On that note, I say lets all get on instagram and join the legions of Melanie Supporters HERE...We´ve got your back and will be sending those much-needed supportive messages as you get going next season.
Unable to give a clear answer when asked “What was your lowest point this season?” just goes to show what a great job Melanie has done of processing her struggles and chellenges, not recognising any low moments, only seeing learning or enjoyment.
Now, onto the usual stuff
AG. “what was your favourite World Cup track?”
MC. “Mont Sainte Anne. because it's really technical and natural. You don't have lots of jumps you know, you just have to ride your bike and know riding your bike. You have to put on your head at the beginning of the track and take it all the way to the end.”
AG. “who do you hang out with at race weekend?”
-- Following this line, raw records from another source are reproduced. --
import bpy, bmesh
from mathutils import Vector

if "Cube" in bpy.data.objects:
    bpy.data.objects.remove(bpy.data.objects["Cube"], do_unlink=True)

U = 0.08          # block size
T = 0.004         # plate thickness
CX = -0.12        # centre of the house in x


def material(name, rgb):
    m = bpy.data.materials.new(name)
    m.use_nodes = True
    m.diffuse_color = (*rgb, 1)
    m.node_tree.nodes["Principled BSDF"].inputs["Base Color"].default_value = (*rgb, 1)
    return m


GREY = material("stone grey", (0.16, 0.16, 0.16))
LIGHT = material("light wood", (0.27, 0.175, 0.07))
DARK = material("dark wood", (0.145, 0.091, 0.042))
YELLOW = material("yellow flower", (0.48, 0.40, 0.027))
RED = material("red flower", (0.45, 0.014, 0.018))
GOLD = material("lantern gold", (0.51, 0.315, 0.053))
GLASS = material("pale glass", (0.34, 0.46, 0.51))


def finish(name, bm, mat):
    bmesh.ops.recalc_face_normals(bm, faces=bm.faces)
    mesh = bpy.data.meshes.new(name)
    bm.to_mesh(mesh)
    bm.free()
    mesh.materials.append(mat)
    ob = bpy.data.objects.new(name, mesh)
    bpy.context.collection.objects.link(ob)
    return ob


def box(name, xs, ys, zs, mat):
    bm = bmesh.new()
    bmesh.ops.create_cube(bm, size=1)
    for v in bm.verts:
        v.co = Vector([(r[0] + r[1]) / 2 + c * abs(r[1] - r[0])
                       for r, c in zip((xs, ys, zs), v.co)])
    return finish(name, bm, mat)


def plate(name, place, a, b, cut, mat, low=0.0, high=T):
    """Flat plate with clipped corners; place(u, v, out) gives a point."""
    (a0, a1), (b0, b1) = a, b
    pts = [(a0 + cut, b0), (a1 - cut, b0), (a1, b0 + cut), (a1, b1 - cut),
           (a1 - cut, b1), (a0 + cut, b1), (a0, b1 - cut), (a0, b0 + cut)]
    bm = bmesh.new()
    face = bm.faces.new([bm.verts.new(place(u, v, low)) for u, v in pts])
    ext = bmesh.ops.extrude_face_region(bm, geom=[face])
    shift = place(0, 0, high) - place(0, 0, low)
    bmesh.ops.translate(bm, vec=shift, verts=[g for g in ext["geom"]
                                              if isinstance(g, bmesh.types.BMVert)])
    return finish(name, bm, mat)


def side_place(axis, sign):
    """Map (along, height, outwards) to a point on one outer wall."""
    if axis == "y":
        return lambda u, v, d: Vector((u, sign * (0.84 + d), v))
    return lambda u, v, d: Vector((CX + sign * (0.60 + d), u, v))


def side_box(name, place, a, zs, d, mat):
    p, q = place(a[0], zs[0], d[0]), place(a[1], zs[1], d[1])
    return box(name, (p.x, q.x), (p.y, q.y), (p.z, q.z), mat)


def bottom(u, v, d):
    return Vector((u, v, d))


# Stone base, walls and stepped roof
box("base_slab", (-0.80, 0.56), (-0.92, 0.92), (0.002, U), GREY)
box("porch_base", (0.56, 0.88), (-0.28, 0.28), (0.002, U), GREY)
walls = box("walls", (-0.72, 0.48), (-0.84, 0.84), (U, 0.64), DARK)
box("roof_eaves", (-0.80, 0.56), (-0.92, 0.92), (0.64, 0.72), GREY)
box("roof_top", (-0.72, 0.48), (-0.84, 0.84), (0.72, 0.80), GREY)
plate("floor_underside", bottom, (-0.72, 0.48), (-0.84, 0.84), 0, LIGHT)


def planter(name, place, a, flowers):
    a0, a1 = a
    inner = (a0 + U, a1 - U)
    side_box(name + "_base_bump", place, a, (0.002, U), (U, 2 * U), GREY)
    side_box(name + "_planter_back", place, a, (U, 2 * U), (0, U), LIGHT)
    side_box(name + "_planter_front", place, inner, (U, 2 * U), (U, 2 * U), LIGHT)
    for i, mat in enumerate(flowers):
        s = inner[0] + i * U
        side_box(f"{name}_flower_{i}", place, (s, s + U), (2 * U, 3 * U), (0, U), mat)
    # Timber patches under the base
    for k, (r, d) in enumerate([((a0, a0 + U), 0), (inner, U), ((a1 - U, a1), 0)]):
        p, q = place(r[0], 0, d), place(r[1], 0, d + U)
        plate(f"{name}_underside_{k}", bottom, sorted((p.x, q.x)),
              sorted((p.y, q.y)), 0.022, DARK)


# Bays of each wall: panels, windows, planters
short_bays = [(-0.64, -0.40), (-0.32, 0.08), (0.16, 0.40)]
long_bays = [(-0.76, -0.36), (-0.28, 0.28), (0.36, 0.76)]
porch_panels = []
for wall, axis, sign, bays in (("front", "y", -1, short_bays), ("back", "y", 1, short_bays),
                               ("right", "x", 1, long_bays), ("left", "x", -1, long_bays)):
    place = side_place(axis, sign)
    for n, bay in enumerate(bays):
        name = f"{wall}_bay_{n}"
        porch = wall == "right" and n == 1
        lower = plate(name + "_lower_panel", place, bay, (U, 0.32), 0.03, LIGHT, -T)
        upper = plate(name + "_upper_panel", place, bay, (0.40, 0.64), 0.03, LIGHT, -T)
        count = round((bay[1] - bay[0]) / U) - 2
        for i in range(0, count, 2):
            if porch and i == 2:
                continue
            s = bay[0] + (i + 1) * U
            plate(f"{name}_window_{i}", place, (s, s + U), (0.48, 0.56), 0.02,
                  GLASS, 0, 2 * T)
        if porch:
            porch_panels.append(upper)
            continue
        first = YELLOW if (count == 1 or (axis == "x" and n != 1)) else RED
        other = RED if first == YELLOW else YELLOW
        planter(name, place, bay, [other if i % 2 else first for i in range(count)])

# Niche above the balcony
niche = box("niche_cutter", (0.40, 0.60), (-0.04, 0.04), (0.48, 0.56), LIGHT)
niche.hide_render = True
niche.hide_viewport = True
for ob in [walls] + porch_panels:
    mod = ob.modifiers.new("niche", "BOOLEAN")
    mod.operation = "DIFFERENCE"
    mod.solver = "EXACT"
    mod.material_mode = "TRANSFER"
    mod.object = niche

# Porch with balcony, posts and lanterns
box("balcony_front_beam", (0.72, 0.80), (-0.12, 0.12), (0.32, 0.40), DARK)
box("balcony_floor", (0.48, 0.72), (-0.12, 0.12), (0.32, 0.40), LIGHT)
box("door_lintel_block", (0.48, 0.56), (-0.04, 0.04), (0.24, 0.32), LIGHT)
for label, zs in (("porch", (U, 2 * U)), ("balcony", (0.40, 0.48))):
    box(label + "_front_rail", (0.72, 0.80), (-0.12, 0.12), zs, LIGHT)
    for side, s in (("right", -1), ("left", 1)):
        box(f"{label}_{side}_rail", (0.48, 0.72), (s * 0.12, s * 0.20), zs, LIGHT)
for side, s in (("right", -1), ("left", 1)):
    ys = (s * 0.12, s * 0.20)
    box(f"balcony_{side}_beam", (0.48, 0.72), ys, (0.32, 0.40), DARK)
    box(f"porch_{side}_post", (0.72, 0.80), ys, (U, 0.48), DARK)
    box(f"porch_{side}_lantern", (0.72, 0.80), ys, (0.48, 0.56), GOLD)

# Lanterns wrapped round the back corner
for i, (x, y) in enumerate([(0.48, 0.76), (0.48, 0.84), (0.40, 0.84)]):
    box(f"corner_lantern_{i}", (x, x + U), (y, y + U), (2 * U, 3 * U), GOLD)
MC. “in general I ride with my friends, those who live near my house and I am used to riding with them so I know their technical skills and how they ride. So sometimes I ride with my friends and sometimes I try to ride with somebody else to see if my speed is good or not. It's different every time.
AG. “what are your goals for next season? How do you feel going into 2020?”
MC. “in 2020 I would like to pass qualification every time and in the best moments be in the top 10 but I don't really have big goals about that. I just want to pass every qualification, do my best and after I will just see because whenever I have pleasure on my bike it goes good. But I have another challenge; next season I will be with Team Hope during all the races and it will be a new challenge for me speaking english every time and talking about my suspension and things like this in English, it will be a new, little challenge for me. But I think it will be a good season because we will be in a good atmosphere and in a racing mood, you know.”
AG. “do you feel pressure on race day from your sponsors?”
MC. “No, I don't feel pressure from my sponsors. I just think about track pleasure and being on my bike because i think the pressure comes from myself, not my sponsors. It's really good because, for example, Hope never give me any pressure and I am really happy for that because when there is pressure it is difficult to ride good and I don't know if I could have done something better….it's only me for the pressure. It ́s good and naturally good sometimes but really frustrating during a race.”
After spending some time getting to know Melanie the bike racer, a conversation about instagram was unavoidable. It's a huge part of what she does and her following has exploded during the last year, I wanted to know how important it is for her, again both from a sponsors and her own personal point of view.
MC. “it depends really, I really like to try to post lots of different stuff. Sometimes I have a really good idea for what I want to put on my next post and sometimes it´s something commercial for the sponsors. I really like to put a bit of my own life outside of the bike too, it's really interesting...I really like to be on instagram and see how everybody in mountain biking world, or other sports or sometimes people not even in sport, I really like to look at other people on instagram and get ideas to post. All my ideas come from seeing other people´s posts.”
But she agrees that having a good social media account takes a lot of work and these days it is often as important as being on the bike. But for Melanie, whether it's taking a friend on a ride specifically to take photos or leaving the phone at home to focus on training “In the end, I just have to ride my bike.”